• **How to complete this task**
Which lines in the data contain the word "slab"? Please copy each of them.

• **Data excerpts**
# # # # #

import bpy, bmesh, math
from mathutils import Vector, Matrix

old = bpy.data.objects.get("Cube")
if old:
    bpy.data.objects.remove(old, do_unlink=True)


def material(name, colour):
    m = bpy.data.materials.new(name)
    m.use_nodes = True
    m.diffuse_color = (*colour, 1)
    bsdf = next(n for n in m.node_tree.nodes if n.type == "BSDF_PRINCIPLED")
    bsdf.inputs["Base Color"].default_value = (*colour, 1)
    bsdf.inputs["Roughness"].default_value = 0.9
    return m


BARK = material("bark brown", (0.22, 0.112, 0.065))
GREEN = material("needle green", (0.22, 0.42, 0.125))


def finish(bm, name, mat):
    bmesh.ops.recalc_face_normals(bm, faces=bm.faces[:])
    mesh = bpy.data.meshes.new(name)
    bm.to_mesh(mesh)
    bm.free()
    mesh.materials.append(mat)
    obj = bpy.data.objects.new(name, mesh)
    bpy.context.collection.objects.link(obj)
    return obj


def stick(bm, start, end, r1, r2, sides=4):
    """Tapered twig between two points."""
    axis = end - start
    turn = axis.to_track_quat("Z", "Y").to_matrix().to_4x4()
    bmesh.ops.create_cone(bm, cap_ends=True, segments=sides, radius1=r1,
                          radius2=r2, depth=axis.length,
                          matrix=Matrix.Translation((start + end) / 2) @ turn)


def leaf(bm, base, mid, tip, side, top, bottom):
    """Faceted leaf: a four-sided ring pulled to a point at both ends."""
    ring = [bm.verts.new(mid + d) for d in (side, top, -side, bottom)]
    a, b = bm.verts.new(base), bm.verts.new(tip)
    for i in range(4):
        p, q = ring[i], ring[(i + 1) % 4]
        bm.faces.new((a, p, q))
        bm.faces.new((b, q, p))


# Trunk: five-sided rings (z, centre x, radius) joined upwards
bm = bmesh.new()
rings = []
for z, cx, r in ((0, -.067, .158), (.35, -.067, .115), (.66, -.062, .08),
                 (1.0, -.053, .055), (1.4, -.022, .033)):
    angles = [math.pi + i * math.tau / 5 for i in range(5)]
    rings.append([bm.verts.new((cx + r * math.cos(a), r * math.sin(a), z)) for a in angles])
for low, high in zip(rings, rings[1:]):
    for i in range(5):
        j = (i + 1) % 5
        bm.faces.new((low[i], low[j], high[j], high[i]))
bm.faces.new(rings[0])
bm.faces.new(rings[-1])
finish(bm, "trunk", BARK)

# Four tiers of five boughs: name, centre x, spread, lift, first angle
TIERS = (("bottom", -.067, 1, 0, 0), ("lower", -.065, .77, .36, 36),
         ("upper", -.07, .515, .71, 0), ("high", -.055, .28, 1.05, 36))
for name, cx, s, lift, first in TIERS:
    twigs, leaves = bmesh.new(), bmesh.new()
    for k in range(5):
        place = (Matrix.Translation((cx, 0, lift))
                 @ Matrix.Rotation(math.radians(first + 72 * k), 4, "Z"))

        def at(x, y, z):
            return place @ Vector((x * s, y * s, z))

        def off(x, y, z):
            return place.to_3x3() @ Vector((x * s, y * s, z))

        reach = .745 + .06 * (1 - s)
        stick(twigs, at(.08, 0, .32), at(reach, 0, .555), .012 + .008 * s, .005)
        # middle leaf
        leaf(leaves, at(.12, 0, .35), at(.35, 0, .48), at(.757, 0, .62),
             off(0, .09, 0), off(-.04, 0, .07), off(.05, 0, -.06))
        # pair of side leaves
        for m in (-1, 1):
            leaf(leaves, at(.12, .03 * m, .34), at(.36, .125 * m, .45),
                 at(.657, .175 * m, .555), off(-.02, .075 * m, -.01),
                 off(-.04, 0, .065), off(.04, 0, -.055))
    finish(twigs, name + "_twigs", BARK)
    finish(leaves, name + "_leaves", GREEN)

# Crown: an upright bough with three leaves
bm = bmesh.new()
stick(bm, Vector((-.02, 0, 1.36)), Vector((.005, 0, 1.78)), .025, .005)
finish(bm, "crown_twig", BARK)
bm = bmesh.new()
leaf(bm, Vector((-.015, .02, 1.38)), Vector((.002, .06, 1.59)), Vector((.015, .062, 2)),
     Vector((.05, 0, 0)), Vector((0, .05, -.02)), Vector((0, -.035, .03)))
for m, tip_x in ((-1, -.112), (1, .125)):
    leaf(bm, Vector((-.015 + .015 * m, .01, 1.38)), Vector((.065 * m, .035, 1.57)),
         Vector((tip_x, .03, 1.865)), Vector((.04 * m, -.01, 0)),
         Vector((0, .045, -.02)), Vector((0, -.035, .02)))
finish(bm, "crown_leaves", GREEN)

# # # # #

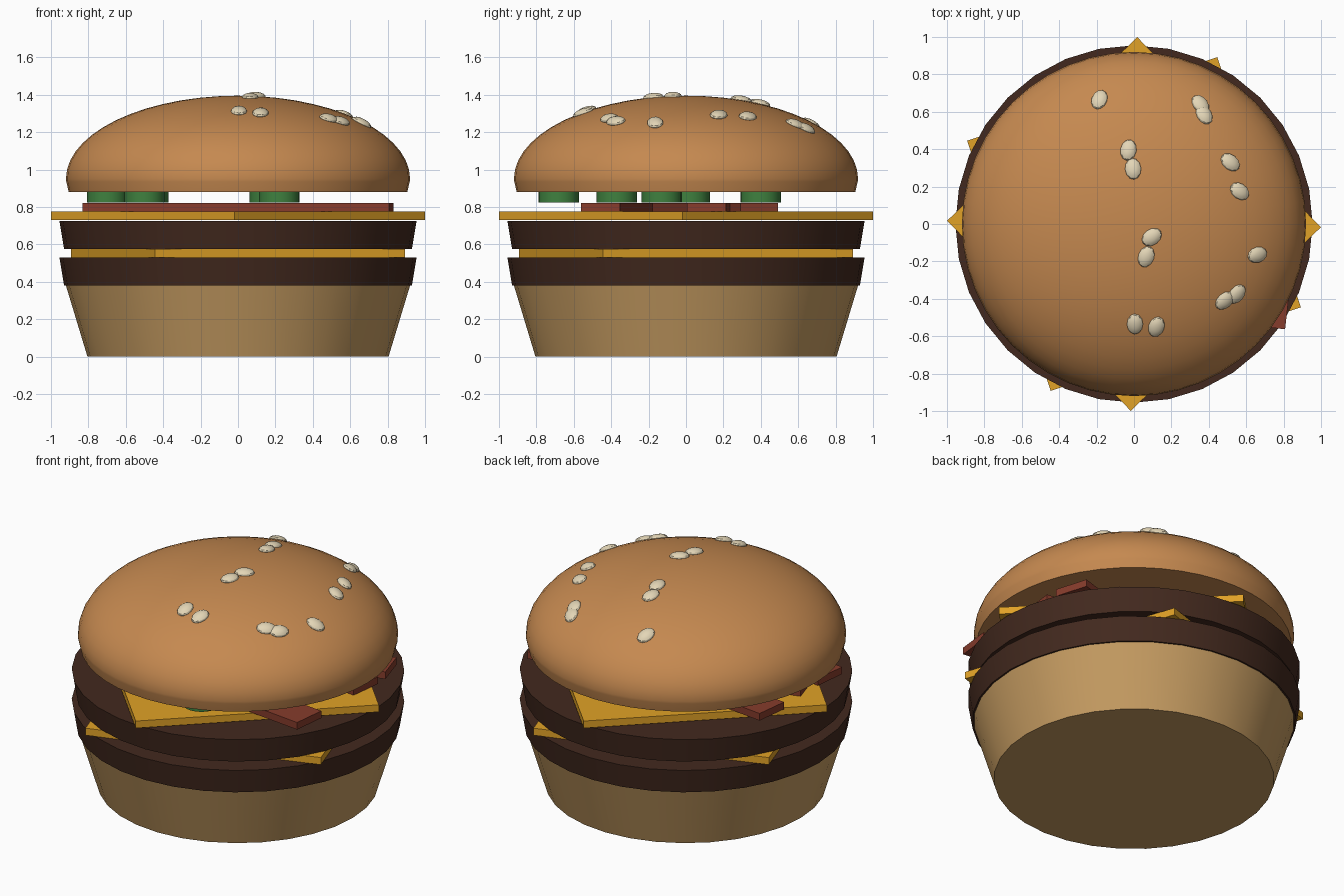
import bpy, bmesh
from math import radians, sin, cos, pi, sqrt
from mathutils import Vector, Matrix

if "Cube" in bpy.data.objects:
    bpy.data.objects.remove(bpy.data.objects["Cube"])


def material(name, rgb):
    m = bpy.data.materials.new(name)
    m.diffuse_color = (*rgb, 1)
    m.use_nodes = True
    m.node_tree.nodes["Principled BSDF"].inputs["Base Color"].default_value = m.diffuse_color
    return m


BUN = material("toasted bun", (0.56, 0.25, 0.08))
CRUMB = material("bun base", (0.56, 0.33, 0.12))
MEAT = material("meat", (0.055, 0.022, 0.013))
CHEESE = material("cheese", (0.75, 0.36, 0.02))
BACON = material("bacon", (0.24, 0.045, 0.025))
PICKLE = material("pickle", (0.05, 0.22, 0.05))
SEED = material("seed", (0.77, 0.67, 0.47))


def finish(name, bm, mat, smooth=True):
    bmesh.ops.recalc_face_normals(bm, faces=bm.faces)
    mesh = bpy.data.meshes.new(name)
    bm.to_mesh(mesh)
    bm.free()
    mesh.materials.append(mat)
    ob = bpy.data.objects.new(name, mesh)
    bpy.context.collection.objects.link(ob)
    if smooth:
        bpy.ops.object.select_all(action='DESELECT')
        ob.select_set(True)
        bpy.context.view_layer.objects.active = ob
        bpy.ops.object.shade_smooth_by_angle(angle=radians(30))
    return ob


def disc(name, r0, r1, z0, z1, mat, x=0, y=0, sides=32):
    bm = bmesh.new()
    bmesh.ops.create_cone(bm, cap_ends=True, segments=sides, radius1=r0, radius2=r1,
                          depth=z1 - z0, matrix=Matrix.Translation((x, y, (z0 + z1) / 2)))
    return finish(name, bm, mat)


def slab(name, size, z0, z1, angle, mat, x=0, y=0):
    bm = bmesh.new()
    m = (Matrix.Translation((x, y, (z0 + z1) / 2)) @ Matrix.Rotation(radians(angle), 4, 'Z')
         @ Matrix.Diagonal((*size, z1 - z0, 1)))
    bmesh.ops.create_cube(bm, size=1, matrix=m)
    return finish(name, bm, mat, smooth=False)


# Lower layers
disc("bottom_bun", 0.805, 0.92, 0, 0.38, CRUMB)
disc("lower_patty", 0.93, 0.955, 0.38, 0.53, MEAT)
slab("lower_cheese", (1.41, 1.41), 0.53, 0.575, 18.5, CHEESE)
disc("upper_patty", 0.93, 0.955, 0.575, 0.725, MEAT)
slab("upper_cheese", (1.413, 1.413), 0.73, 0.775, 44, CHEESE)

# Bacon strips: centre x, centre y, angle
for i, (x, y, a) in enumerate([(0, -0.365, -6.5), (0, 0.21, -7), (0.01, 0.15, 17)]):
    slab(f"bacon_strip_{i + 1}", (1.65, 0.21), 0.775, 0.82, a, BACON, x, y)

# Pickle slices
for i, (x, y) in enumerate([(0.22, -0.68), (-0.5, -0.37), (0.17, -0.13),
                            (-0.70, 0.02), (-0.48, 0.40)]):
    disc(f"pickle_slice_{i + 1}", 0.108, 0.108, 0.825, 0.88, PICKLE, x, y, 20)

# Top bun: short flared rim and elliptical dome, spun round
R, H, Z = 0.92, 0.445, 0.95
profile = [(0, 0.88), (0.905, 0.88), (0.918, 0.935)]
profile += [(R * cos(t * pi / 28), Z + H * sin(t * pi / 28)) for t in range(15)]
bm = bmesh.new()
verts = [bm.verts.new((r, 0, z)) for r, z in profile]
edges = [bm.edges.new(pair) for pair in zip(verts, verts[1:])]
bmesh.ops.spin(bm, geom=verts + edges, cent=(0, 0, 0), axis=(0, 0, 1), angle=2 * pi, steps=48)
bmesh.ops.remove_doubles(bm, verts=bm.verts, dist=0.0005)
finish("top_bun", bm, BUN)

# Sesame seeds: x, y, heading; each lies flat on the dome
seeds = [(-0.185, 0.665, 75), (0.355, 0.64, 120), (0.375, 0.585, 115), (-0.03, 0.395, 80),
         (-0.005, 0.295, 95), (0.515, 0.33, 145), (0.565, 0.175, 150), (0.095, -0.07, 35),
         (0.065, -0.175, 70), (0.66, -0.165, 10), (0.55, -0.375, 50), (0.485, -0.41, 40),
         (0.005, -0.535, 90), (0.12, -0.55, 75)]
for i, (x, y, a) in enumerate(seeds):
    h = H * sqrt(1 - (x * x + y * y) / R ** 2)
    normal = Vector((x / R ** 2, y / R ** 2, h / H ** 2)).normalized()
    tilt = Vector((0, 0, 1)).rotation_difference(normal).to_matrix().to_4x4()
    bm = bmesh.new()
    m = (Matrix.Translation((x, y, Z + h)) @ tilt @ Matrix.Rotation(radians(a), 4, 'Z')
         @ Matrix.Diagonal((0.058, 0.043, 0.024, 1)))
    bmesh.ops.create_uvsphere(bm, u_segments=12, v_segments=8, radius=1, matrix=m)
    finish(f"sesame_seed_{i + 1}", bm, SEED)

# # # # #

• **Response to the exercise**
def slab(name, size, z0, z1, angle, mat, x=0, y=0):
slab("lower_cheese", (1.41, 1.41), 0.53, 0.575, 18.5, CHEESE)
slab("upper_cheese", (1.413, 1.413), 0.73, 0.775, 44, CHEESE)
    slab(f"bacon_strip_{i + 1}", (1.65, 0.21), 0.775, 0.82, a, BACON, x, y)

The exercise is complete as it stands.